Data provided:
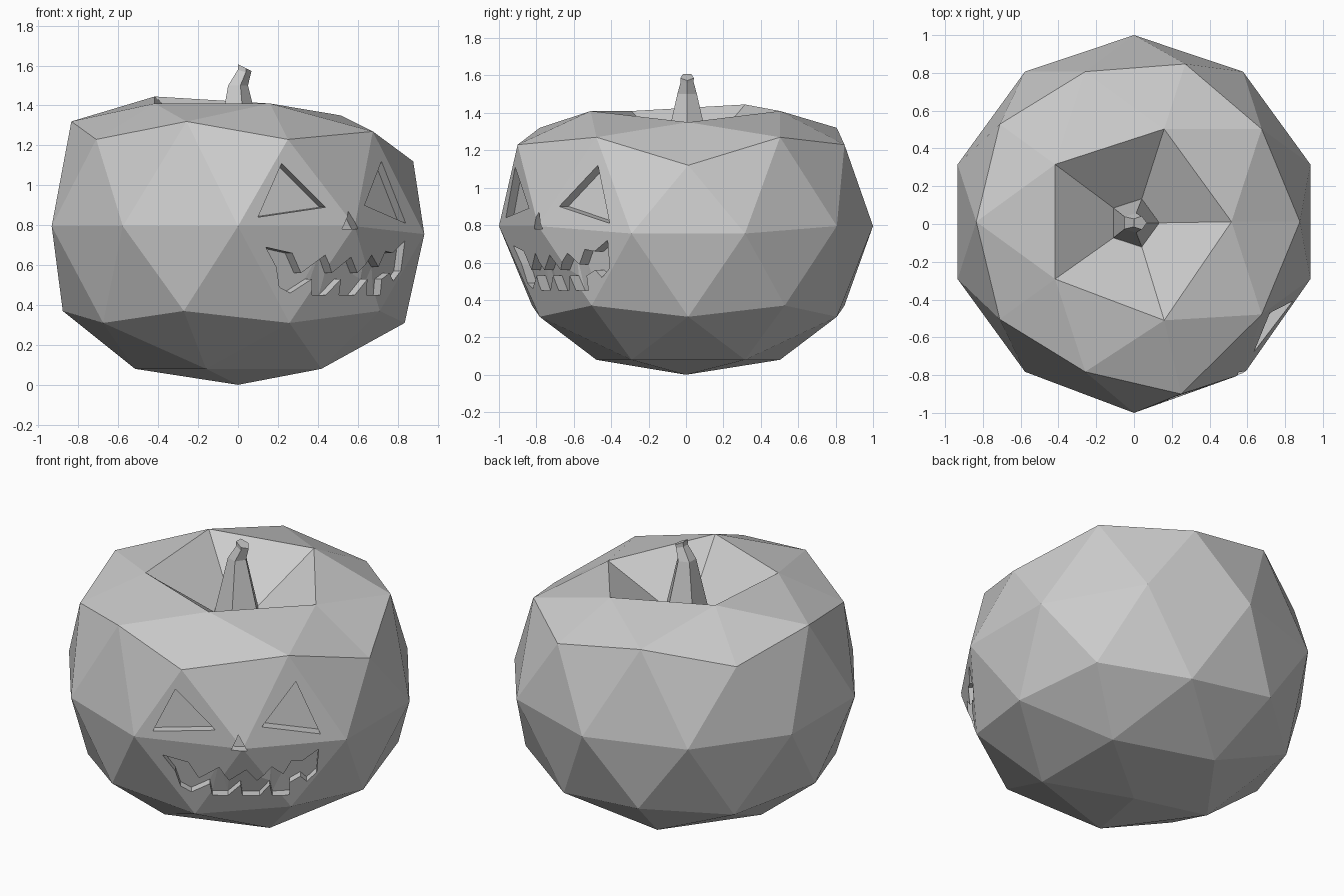
import bpy, bmesh
from math import atan2, degrees, radians, cos, sin
from mathutils import Vector
from mathutils.bvhtree import BVHTree

if "Cube" in bpy.data.objects:
    bpy.data.objects.remove(bpy.data.objects["Cube"])

R, YOFF = 0.982, 0.012
PENTAGON = (0, 72, 144, 216, 288)


def add_object(name, bm):
    bmesh.ops.recalc_face_normals(bm, faces=bm.faces)
    mesh = bpy.data.meshes.new(name)
    bm.to_mesh(mesh)
    obj = bpy.data.objects.new(name, mesh)
    bpy.context.collection.objects.link(obj)
    return obj


def bridge(bm, a, b):
    n = len(a)
    for i in range(n):
        j = (i + 1) % n
        bm.faces.new((a[i], a[j], b[j], b[i]))


def ring(bm, cx, z, r, tilt=0.0):
    out = []
    for a in PENTAGON:
        x, y = r * cos(radians(a)), r * sin(radians(a))
        out.append(bm.verts.new((cx + x, YOFF * 0.5 + y, z - tilt * x)))
    return out


# Pumpkin body: icosphere with reshaped height levels and a few nudged points
HEIGHT = {-1.0: 0, -0.85: 0.08, -0.53: 0.31, -0.45: 0.37, 0.0: 0.795,
          0.45: 1.23, 0.53: 1.32, 0.85: 1.41, 1.0: 1.41}
NUDGED_Z = {(0.0, 18): 0.755, (0.0, 342): 0.755, (0.45, 0): 1.12,
            (0.53, 36): 1.27, (0.53, 324): 1.27,
            (0.85, 0): 1.35, (0.85, 144): 1.445}
NUDGED_XY = {(0.0, 270): (0, -1.0), (0.0, 90): (0, 1.0),
             (0.45, 288): (0.25, -0.90), (0.0, 306): (0.585, -0.79),
             (0.85, 288): (0.16, -0.51)}
bm = bmesh.new()
bmesh.ops.create_icosphere(bm, subdivisions=2, radius=1)
rim, top = {}, None
for v in bm.verts:
    level = round(v.co.z, 2) + 0.0
    az = round(degrees(atan2(v.co.y, v.co.x))) % 360
    level = min(HEIGHT, key=lambda k: abs(k - level))
    x, y = NUDGED_XY.get((level, az), (v.co.x * R, v.co.y * R + YOFF))
    if level == -1.0:
        x = y = 0
    v.co = (x, y, NUDGED_Z.get((level, az), HEIGHT[level]))
    if level == 0.85:
        rim[az] = v
    elif level == 1.0:
        top = v

# Sunken hollow around the stem
bmesh.ops.delete(bm, geom=[top], context='VERTS')
hollow = ring(bm, 0, 1.17, 0.135)
bridge(bm, [rim[a] for a in sorted(rim)], hollow)
bm.faces.new(hollow)
bmesh.ops.recalc_face_normals(bm, faces=bm.faces)
surface = BVHTree.FromBMesh(bm)
body = add_object("pumpkin_body", bm)

# Face carvings: outlines (sideways, height) on the side facing the front right
FACING = radians(-54)
OUT = Vector((cos(FACING), sin(FACING), 0))
SIDE = Vector((-sin(FACING), cos(FACING), 0))
left_eye = [(-0.36, 1.11), (-0.485, 0.84), (-0.14, 0.89)]
right_eye = [(0.305, 1.12), (0.115, 0.90), (0.44, 0.81)]
nose = [(-0.015, 0.87), (-0.055, 0.78), (0.035, 0.78)]
mouth = [(-.43, .69), (-.29, .66), (-.23, .56), (-.12, .65), (-.065, .56),
         (.03, .64), (.09, .56), (.17, .65), (.235, .59), (.28, .67),
         (.34, .66), (.43, .72), (.42, .57), (.365, .52), (.33, .56),
         (.27, .53), (.27, .45), (.175, .45), (.16, .53), (.105, .45),
         (.01, .45), (0, .53), (-.07, .45), (-.155, .45), (-.17, .53),
         (-.27, .46), (-.33, .49), (-.36, .59)]

cut = bmesh.new()
for outline, depth in ((left_eye, 0.05), (right_eye, 0.06),
                       (nose, 0.05), (mouth, 0.06)):
    front, back = [], []
    for u, z in outline:
        start = SIDE * u + OUT * 1.3 + Vector((0, 0, z))
        hit = surface.ray_cast(start, -OUT)[0]
        front.append(cut.verts.new(start))
        back.append(cut.verts.new(hit - OUT * depth))
    bridge(cut, front, back)
    cut.faces.new(front)
    cut.faces.new(back[::-1])
bmesh.ops.triangulate(cut, faces=[f for f in cut.faces if len(f.verts) > 4])
cutter = add_object("face_cutter", cut)
cutter.hide_render = True
mod = body.modifiers.new("carve_face", 'BOOLEAN')
mod.operation, mod.solver, mod.object = 'DIFFERENCE', 'EXACT', cutter
bpy.context.view_layer.objects.active = body
bpy.ops.object.modifier_apply(modifier=mod.name)
bpy.data.objects.remove(cutter)

# Stem: five-sided, tapering and leaning to one side
st = bmesh.new()
rings = [ring(st, *p) for p in ((0, 1.165, 0.135), (-0.005, 1.50, 0.055),
                                (0.028, 1.57, 0.036, 0.3),
                                (0.03, 1.592, 0.038, 0.5))]
for a, b in zip(rings, rings[1:]):
    bridge(st, a, b)
st.faces.new(rings[0][::-1])
st.faces.new(rings[-1])
add_object("stem", st)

About this exercise:
Write the records out in full, word for word; leave every picture behind.

Result of the exercise:
import bpy, bmesh
from math import atan2, degrees, radians, cos, sin
from mathutils import Vector
from mathutils.bvhtree import BVHTree

if "Cube" in bpy.data.objects:
    bpy.data.objects.remove(bpy.data.objects["Cube"])

R, YOFF = 0.982, 0.012
PENTAGON = (0, 72, 144, 216, 288)


def add_object(name, bm):
    bmesh.ops.recalc_face_normals(bm, faces=bm.faces)
    mesh = bpy.data.meshes.new(name)
    bm.to_mesh(mesh)
    obj = bpy.data.objects.new(name, mesh)
    bpy.context.collection.objects.link(obj)
    return obj


def bridge(bm, a, b):
    n = len(a)
    for i in range(n):
        j = (i + 1) % n
        bm.faces.new((a[i], a[j], b[j], b[i]))


def ring(bm, cx, z, r, tilt=0.0):
    out = []
    for a in PENTAGON:
        x, y = r * cos(radians(a)), r * sin(radians(a))
        out.append(bm.verts.new((cx + x, YOFF * 0.5 + y, z - tilt * x)))
    return out


# Pumpkin body: icosphere with reshaped height levels and a few nudged points
HEIGHT = {-1.0: 0, -0.85: 0.08, -0.53: 0.31, -0.45: 0.37, 0.0: 0.795,
          0.45: 1.23, 0.53: 1.32, 0.85: 1.41, 1.0: 1.41}
NUDGED_Z = {(0.0, 18): 0.755, (0.0, 342): 0.755, (0.45, 0): 1.12,
            (0.53, 36): 1.27, (0.53, 324): 1.27,
            (0.85, 0): 1.35, (0.85, 144): 1.445}
NUDGED_XY = {(0.0, 270): (0, -1.0), (0.0, 90): (0, 1.0),
             (0.45, 288): (0.25, -0.90), (0.0, 306): (0.585, -0.79),
             (0.85, 288): (0.16, -0.51)}
bm = bmesh.new()
bmesh.ops.create_icosphere(bm, subdivisions=2, radius=1)
rim, top = {}, None
for v in bm.verts:
    level = round(v.co.z, 2) + 0.0
    az = round(degrees(atan2(v.co.y, v.co.x))) % 360
    level = min(HEIGHT, key=lambda k: abs(k - level))
    x, y = NUDGED_XY.get((level, az), (v.co.x * R, v.co.y * R + YOFF))
    if level == -1.0:
        x = y = 0
    v.co = (x, y, NUDGED_Z.get((level, az), HEIGHT[level]))
    if level == 0.85:
        rim[az] = v
    elif level == 1.0:
        top = v

# Sunken hollow around the stem
bmesh.ops.delete(bm, geom=[top], context='VERTS')
hollow = ring(bm, 0, 1.17, 0.135)
bridge(bm, [rim[a] for a in sorted(rim)], hollow)
bm.faces.new(hollow)
bmesh.ops.recalc_face_normals(bm, faces=bm.faces)
surface = BVHTree.FromBMesh(bm)
body = add_object("pumpkin_body", bm)

# Face carvings: outlines (sideways, height) on the side facing the front right
FACING = radians(-54)
OUT = Vector((cos(FACING), sin(FACING), 0))
SIDE = Vector((-sin(FACING), cos(FACING), 0))
left_eye = [(-0.36, 1.11), (-0.485, 0.84), (-0.14, 0.89)]
right_eye = [(0.305, 1.12), (0.115, 0.90), (0.44, 0.81)]
nose = [(-0.015, 0.87), (-0.055, 0.78), (0.035, 0.78)]
mouth = [(-.43, .69), (-.29, .66), (-.23, .56), (-.12, .65), (-.065, .56),
         (.03, .64), (.09, .56), (.17, .65), (.235, .59), (.28, .67),
         (.34, .66), (.43, .72), (.42, .57), (.365, .52), (.33, .56),
         (.27, .53), (.27, .45), (.175, .45), (.16, .53), (.105, .45),
         (.01, .45), (0, .53), (-.07, .45), (-.155, .45), (-.17, .53),
         (-.27, .46), (-.33, .49), (-.36, .59)]

cut = bmesh.new()
for outline, depth in ((left_eye, 0.05), (right_eye, 0.06),
                       (nose, 0.05), (mouth, 0.06)):
    front, back = [], []
    for u, z in outline:
        start = SIDE * u + OUT * 1.3 + Vector((0, 0, z))
        hit = surface.ray_cast(start, -OUT)[0]
        front.append(cut.verts.new(start))
        back.append(cut.verts.new(hit - OUT * depth))
    bridge(cut, front, back)
    cut.faces.new(front)
    cut.faces.new(back[::-1])
bmesh.ops.triangulate(cut, faces=[f for f in cut.faces if len(f.verts) > 4])
cutter = add_object("face_cutter", cut)
cutter.hide_render = True
mod = body.modifiers.new("carve_face", 'BOOLEAN')
mod.operation, mod.solver, mod.object = 'DIFFERENCE', 'EXACT', cutter
bpy.context.view_layer.objects.active = body
bpy.ops.object.modifier_apply(modifier=mod.name)
bpy.data.objects.remove(cutter)

# Stem: five-sided, tapering and leaning to one side
st = bmesh.new()
rings = [ring(st, *p) for p in ((0, 1.165, 0.135), (-0.005, 1.50, 0.055),
                                (0.028, 1.57, 0.036, 0.3),
                                (0.03, 1.592, 0.038, 0.5))]
for a, b in zip(rings, rings[1:]):
    bridge(st, a, b)
st.faces.new(rings[0][::-1])
st.faces.new(rings[-1])
add_object("stem", st)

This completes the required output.